"Ollie, wait. You and I need to talk things out. This is not good," said Emilie.
"No it's not good, not at all," I said. Five minutes later I was out the door.
I hadn't known a bit ago where I was going to go, or really, what I was going to do, but now I did. I knew just where to find what I was looking for, at least in terms of a place to stay. It was but four blocks from my shop at the studio; it was called the Coronado: my new place was a fourth floor three bedroom that was more than tastefully furnished. It was a bit pricey, but what the hey, I did make the big bucks.
I'd picked up a bottle Old Overholt at the liquor outlet near our house on my way to the apartment building. I liked rye better than bourbon when I could get it; it was hotter than bourbon and maybe a tad less sweet. At any rate it, Old-O, was my friend. I sipped it now as I looked out at the city lights spread out before me. I wondered what she was doing, who she was calling. It was going to be a busy next few days; I was sure of that. Tomorrow? Tomorrow I would have to be doing some thinking, planning. Oh yeah. But tonight, tonight I would be kicking back and brooding, maybe feeling a little bit sorry for myself. And—getting blasted. Hell, I was entitled.
"Yeah, yeah, I know. And, you were right, but we were in a hurry. Billy had an appointment or something. He told me..." started Emilie.
"Yes, he had an appointment all right—with Jessica hardass McCoy," said Mavis.
"You're kidding me!" said Emilie.
"Nope. Anyway, whaddya gonna do about Oliver?"
"I don't know. I don't even know where he is, and his cell is turned off," said Emilie. "But to answer your question more directly, find somebody he can get revenge with.
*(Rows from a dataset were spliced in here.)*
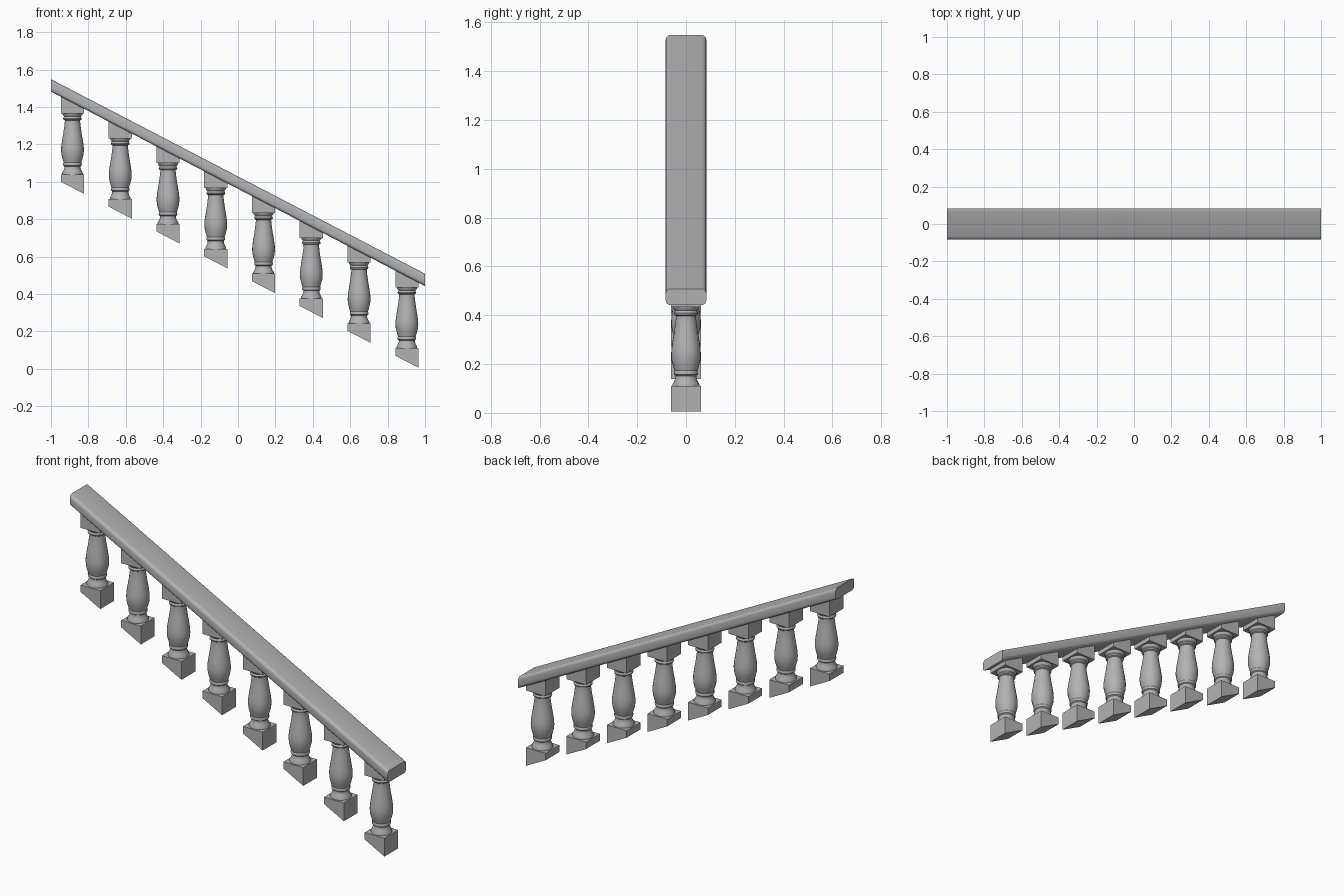
import bpy, bmesh, math

cube = bpy.data.objects.get("Cube")
if cube:
    bpy.data.objects.remove(cube, do_unlink=True)

SLOPE = -0.52      # rise of the stair per unit of x
HALF = 0.062       # half width of the square blocks
COUNT = 8
FIRST_X, STEP = -0.885, 0.2554

stone = bpy.data.materials.new("grey_stone")
stone.use_nodes = True
stone.diffuse_color = (0.45, 0.45, 0.45, 1)
stone.node_tree.nodes["Principled BSDF"].inputs["Base Color"].default_value = (0.45, 0.45, 0.45, 1)


def finish(name, bm, smooth=True):
    bmesh.ops.recalc_face_normals(bm, faces=bm.faces[:])
    mesh = bpy.data.meshes.new(name)
    bm.to_mesh(mesh)
    bm.free()
    mesh.materials.append(stone)
    ob = bpy.data.objects.new(name, mesh)
    bpy.context.collection.objects.link(ob)
    if smooth:
        bpy.ops.object.select_all(action="DESELECT")
        ob.select_set(True)
        bpy.context.view_layer.objects.active = ob
        bpy.ops.object.shade_smooth_by_angle(angle=math.radians(35))
    return ob


def loft(name, rings, smooth=True):
    """Skin a list of equal-length point rings and cap both ends."""
    bm = bmesh.new()
    loops = [[bm.verts.new(p) for p in ring] for ring in rings]
    n = len(loops[0])
    for a, b in zip(loops, loops[1:]):
        for i in range(n):
            j = (i + 1) % n
            bm.faces.new((a[i], a[j], b[j], b[i]))
    bm.faces.new(loops[0][::-1])
    bm.faces.new(loops[-1])
    return finish(name, bm, smooth)


def square(cx, half, z, slope=0.0):
    return [(cx + sx * half, sy * half, z + slope * sx * half)
            for sx, sy in ((-1, -1), (1, -1), (1, 1), (-1, 1))]


# Handrail: rounded section, sheared along the slope with plumb-cut ends
def rail_section(x):
    w, h, r = 0.083, 0.033, 0.018
    mid = 0.995 + SLOPE * x
    ring = []
    for k, (sy, sz) in enumerate(((1, 1), (-1, 1), (-1, -1), (1, -1))):
        for i in range(5):
            a = math.pi / 2 * (k + i / 4)
            ring.append((x, sy * (w - r) + r * math.cos(a),
                         mid + sz * (h - r) + r * math.sin(a)))
    return ring


loft("handrail", [rail_section(-1), rail_section(1)])

# Turned profile: radius, height above the base block
PROFILE = [(0.056, -0.004), (0.055, 0.008), (0.047, 0.022), (0.043, 0.034),
           (0.043, 0.042), (0.049, 0.047), (0.050, 0.056), (0.047, 0.063),
           (0.053, 0.082), (0.059, 0.105), (0.061, 0.128), (0.060, 0.150),
           (0.055, 0.185), (0.049, 0.220), (0.044, 0.255), (0.041, 0.282),
           (0.041, 0.288), (0.048, 0.292), (0.050, 0.299), (0.047, 0.305),
           (0.045, 0.309), (0.053, 0.318), (0.055, 0.330)]
SEGMENTS = 24

# Balusters: sloped foot, turned shaft, cap running up into the rail
for n in range(COUNT):
    x = FIRST_X + n * STEP
    top = 0.11 + SLOPE * (x - 0.9025)
    loft(f"baluster_foot_{n + 1}",
         [square(x, HALF, top - 0.072, SLOPE), square(x, HALF, top)], False)
    shaft = [[(x + r * math.cos(math.tau * i / SEGMENTS),
               r * math.sin(math.tau * i / SEGMENTS), top + z)
              for i in range(SEGMENTS)] for r, z in PROFILE]
    loft(f"baluster_shaft_{n + 1}", shaft)
    loft(f"baluster_cap_{n + 1}",
         [square(x, HALF, top + 0.325),
          square(x, HALF, 0.98 + SLOPE * x, SLOPE)], False)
You could have been a bit more helpful there, Mavis! I mean would it have killed you?"
.... There is more of this story ...